Exercise> The listing that follows must be retyped exactly, without its pictures.

┏━━

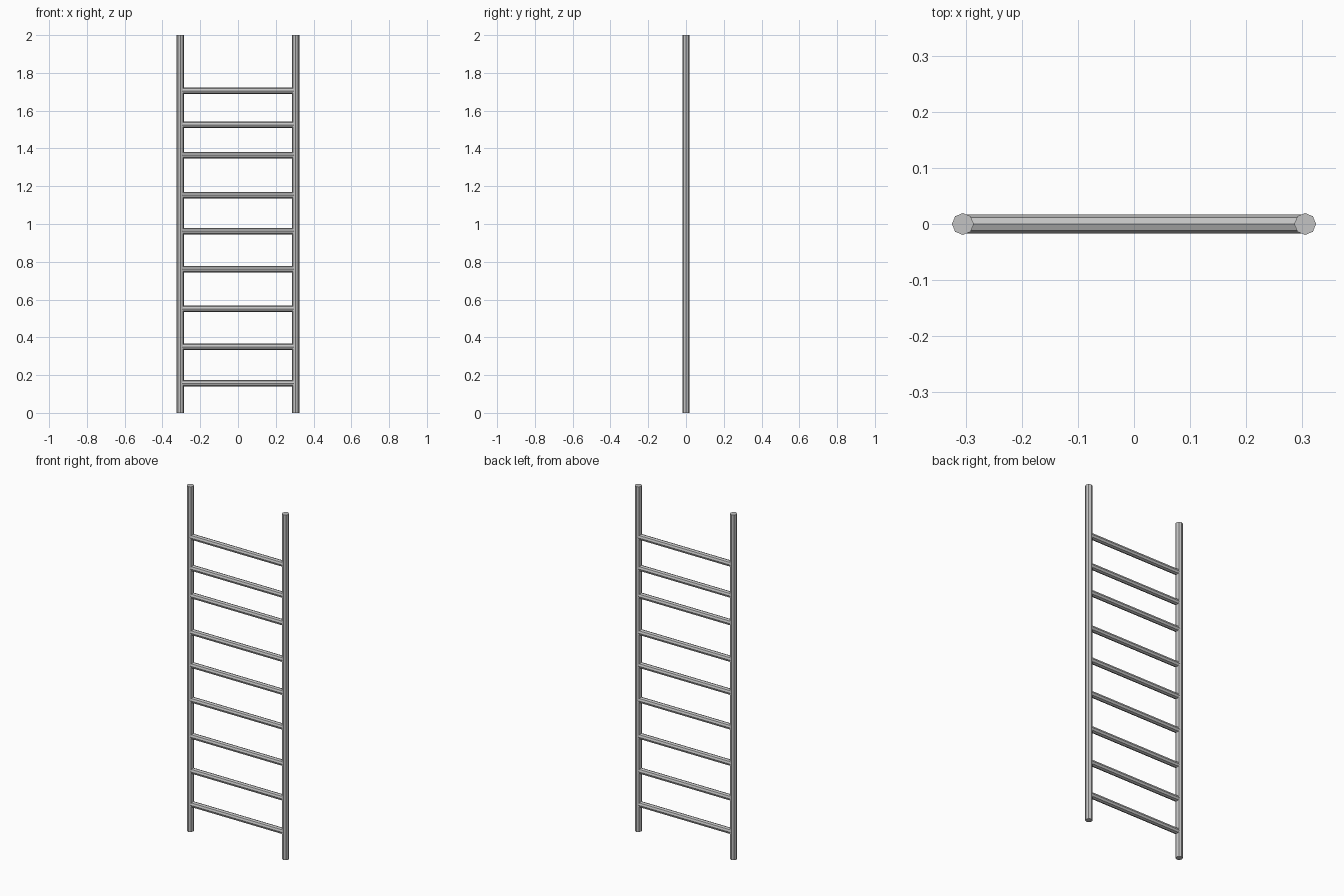
import bpy
from math import pi

cube = bpy.data.objects.get("Cube")
if cube:
    bpy.data.objects.remove(cube, do_unlink=True)

# Single bare metal colour
metal = bpy.data.materials.new("grey_metal")
metal.use_nodes = True
colour = (0.55, 0.55, 0.55, 1)
metal.diffuse_color = colour
metal.node_tree.nodes["Principled BSDF"].inputs["Base Color"].default_value = colour

RAIL_X = 0.305
RAIL_RADIUS = 0.0195
RUNG_RADIUS = 0.017
HEIGHT = 2.0


def tube(name, radius, length, location, rotation=(0, 0, 0)):
    """Flat-shaded eight-sided bar with closed ends."""
    bpy.ops.mesh.primitive_cylinder_add(
        vertices=8, radius=radius, depth=length,
        location=location, rotation=rotation)
    bar = bpy.context.object
    bar.name = name
    bar.data.materials.append(metal)
    return bar


# Upright side rails
for side, x in (("left", RAIL_X), ("right", -RAIL_X)):
    tube(f"{side}_rail", RAIL_RADIUS, HEIGHT, (x, 0, HEIGHT / 2))

# Unevenly spaced rungs, running into the rails
rung_heights = (0.156, 0.35, 0.551, 0.761, 0.962, 1.153, 1.365, 1.525, 1.705)
for i, z in enumerate(rung_heights, 1):
    tube(f"rung_{i}", RUNG_RADIUS, RAIL_X * 2, (0, 0, z), (0, pi / 2, 0))
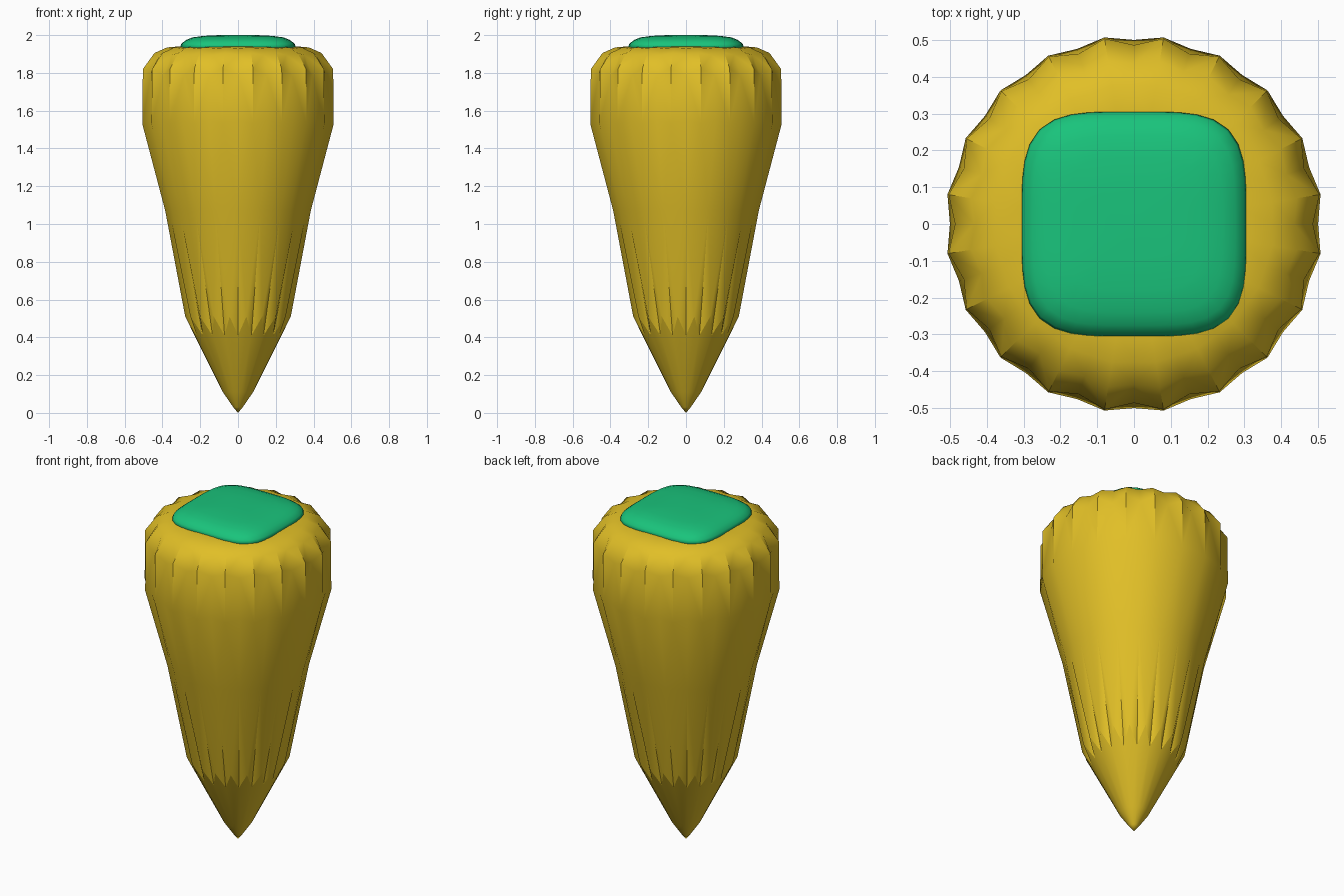
import bpy, bmesh, math

if "Cube" in bpy.data.objects:
    bpy.data.objects.remove(bpy.data.objects["Cube"])


def material(name, color):
    m = bpy.data.materials.new(name)
    m.diffuse_color = color
    m.use_nodes = True
    m.node_tree.nodes["Principled BSDF"].inputs["Base Color"].default_value = m.diffuse_color
    return m


def loft(name, rings, bottom, top, mat, angle):
    """Skin a stack of closed rings and close both ends with a centre point."""
    bm = bmesh.new()
    loops = [[bm.verts.new(p) for p in ring] for ring in rings]
    n = len(loops[0])
    for a, b in zip(loops, loops[1:]):
        for i in range(n):
            j = (i + 1) % n
            bm.faces.new((a[i], a[j], b[j], b[i]))
    lo, hi = bm.verts.new((0, 0, bottom)), bm.verts.new((0, 0, top))
    for i in range(n):
        j = (i + 1) % n
        bm.faces.new((lo, loops[0][j], loops[0][i]))
        bm.faces.new((hi, loops[-1][i], loops[-1][j]))
    bmesh.ops.triangulate(bm, faces=[f for f in bm.faces if len(f.verts) == 4])
    bmesh.ops.recalc_face_normals(bm, faces=bm.faces)
    me = bpy.data.meshes.new(name)
    bm.to_mesh(me)
    bm.free()
    ob = bpy.data.objects.new(name, me)
    bpy.context.collection.objects.link(ob)
    me.materials.append(mat)
    bpy.ops.object.select_all(action='DESELECT')
    ob.select_set(True)
    bpy.context.view_layer.objects.active = ob
    bpy.ops.object.shade_smooth_by_angle(angle=math.radians(angle))
    return ob


# Root body: 20 ridges alternating with 20 shallow valleys
ridge = [(0.025, 0.03), (0.08, 0.11), (0.283, 0.51), (0.39, 1.07), (0.513, 1.53),
         (0.51, 1.82), (0.448, 1.905), (0.38, 1.935), (0.29, 1.942), (0.2, 1.93)]
valley = [(0.025, 0.03), (0.08, 0.11), (0.23, 0.41), (0.383, 1.07), (0.5, 1.55),
          (0.486, 1.79), (0.435, 1.895), (0.375, 1.93), (0.29, 1.942), (0.2, 1.93)]
SEG = 40
body_rings = []
for pair in zip(valley, ridge):
    ring = []
    for i in range(SEG):
        a = 2 * math.pi * i / SEG
        r, z = pair[i % 2]
        ring.append((r * math.cos(a), r * math.sin(a), z))
    body_rings.append(ring)
loft("root_body", body_rings, 0.0, 1.93, material("orange", (0.75, 0.52, 0.02, 1)), 30)

# Leafy cap: low rounded-square cushion
cap_profile = [(0.27, 1.915), (0.295, 1.922), (0.305, 1.938), (0.3, 1.955),
               (0.275, 1.974), (0.24, 1.988), (0.18, 1.996), (0.1, 2.0)]
cap_rings = []
for r, z in cap_profile:
    ring = []
    for i in range(48):
        c, s = math.cos(2 * math.pi * i / 48), math.sin(2 * math.pi * i / 48)
        k = r / (c ** 4 + s ** 4) ** 0.25
        ring.append((k * c, k * s, z))
    cap_rings.append(ring)
loft("green_cap", cap_rings, 1.91, 2.0, material("green", (0.01, 0.55, 0.2, 1)), 60)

┗━━

Solution to the problem>
import bpy
from math import pi

cube = bpy.data.objects.get("Cube")
if cube:
    bpy.data.objects.remove(cube, do_unlink=True)

# Single bare metal colour
metal = bpy.data.materials.new("grey_metal")
metal.use_nodes = True
colour = (0.55, 0.55, 0.55, 1)
metal.diffuse_color = colour
metal.node_tree.nodes["Principled BSDF"].inputs["Base Color"].default_value = colour

RAIL_X = 0.305
RAIL_RADIUS = 0.0195
RUNG_RADIUS = 0.017
HEIGHT = 2.0


def tube(name, radius, length, location, rotation=(0, 0, 0)):
    """Flat-shaded eight-sided bar with closed ends."""
    bpy.ops.mesh.primitive_cylinder_add(
        vertices=8, radius=radius, depth=length,
        location=location, rotation=rotation)
    bar = bpy.context.object
    bar.name = name
    bar.data.materials.append(metal)
    return bar


# Upright side rails
for side, x in (("left", RAIL_X), ("right", -RAIL_X)):
    tube(f"{side}_rail", RAIL_RADIUS, HEIGHT, (x, 0, HEIGHT / 2))

# Unevenly spaced rungs, running into the rails
rung_heights = (0.156, 0.35, 0.551, 0.761, 0.962, 1.153, 1.365, 1.525, 1.705)
for i, z in enumerate(rung_heights, 1):
    tube(f"rung_{i}", RUNG_RADIUS, RAIL_X * 2, (0, 0, z), (0, pi / 2, 0))
import bpy, bmesh, math

if "Cube" in bpy.data.objects:
    bpy.data.objects.remove(bpy.data.objects["Cube"])


def material(name, color):
    m = bpy.data.materials.new(name)
    m.diffuse_color = color
    m.use_nodes = True
    m.node_tree.nodes["Principled BSDF"].inputs["Base Color"].default_value = m.diffuse_color
    return m


def loft(name, rings, bottom, top, mat, angle):
    """Skin a stack of closed rings and close both ends with a centre point."""
    bm = bmesh.new()
    loops = [[bm.verts.new(p) for p in ring] for ring in rings]
    n = len(loops[0])
    for a, b in zip(loops, loops[1:]):
        for i in range(n):
            j = (i + 1) % n
            bm.faces.new((a[i], a[j], b[j], b[i]))
    lo, hi = bm.verts.new((0, 0, bottom)), bm.verts.new((0, 0, top))
    for i in range(n):
        j = (i + 1) % n
        bm.faces.new((lo, loops[0][j], loops[0][i]))
        bm.faces.new((hi, loops[-1][i], loops[-1][j]))
    bmesh.ops.triangulate(bm, faces=[f for f in bm.faces if len(f.verts) == 4])
    bmesh.ops.recalc_face_normals(bm, faces=bm.faces)
    me = bpy.data.meshes.new(name)
    bm.to_mesh(me)
    bm.free()
    ob = bpy.data.objects.new(name, me)
    bpy.context.collection.objects.link(ob)
    me.materials.append(mat)
    bpy.ops.object.select_all(action='DESELECT')
    ob.select_set(True)
    bpy.context.view_layer.objects.active = ob
    bpy.ops.object.shade_smooth_by_angle(angle=math.radians(angle))
    return ob


# Root body: 20 ridges alternating with 20 shallow valleys
ridge = [(0.025, 0.03), (0.08, 0.11), (0.283, 0.51), (0.39, 1.07), (0.513, 1.53),
         (0.51, 1.82), (0.448, 1.905), (0.38, 1.935), (0.29, 1.942), (0.2, 1.93)]
valley = [(0.025, 0.03), (0.08, 0.11), (0.23, 0.41), (0.383, 1.07), (0.5, 1.55),
          (0.486, 1.79), (0.435, 1.895), (0.375, 1.93), (0.29, 1.942), (0.2, 1.93)]
SEG = 40
body_rings = []
for pair in zip(valley, ridge):
    ring = []
    for i in range(SEG):
        a = 2 * math.pi * i / SEG
        r, z = pair[i % 2]
        ring.append((r * math.cos(a), r * math.sin(a), z))
    body_rings.append(ring)
loft("root_body", body_rings, 0.0, 1.93, material("orange", (0.75, 0.52, 0.02, 1)), 30)

# Leafy cap: low rounded-square cushion
cap_profile = [(0.27, 1.915), (0.295, 1.922), (0.305, 1.938), (0.3, 1.955),
               (0.275, 1.974), (0.24, 1.988), (0.18, 1.996), (0.1, 2.0)]
cap_rings = []
for r, z in cap_profile:
    ring = []
    for i in range(48):
        c, s = math.cos(2 * math.pi * i / 48), math.sin(2 * math.pi * i / 48)
        k = r / (c ** 4 + s ** 4) ** 0.25
        ring.append((k * c, k * s, z))
    cap_rings.append(ring)
loft("green_cap", cap_rings, 1.91, 2.0, material("green", (0.01, 0.55, 0.2, 1)), 60)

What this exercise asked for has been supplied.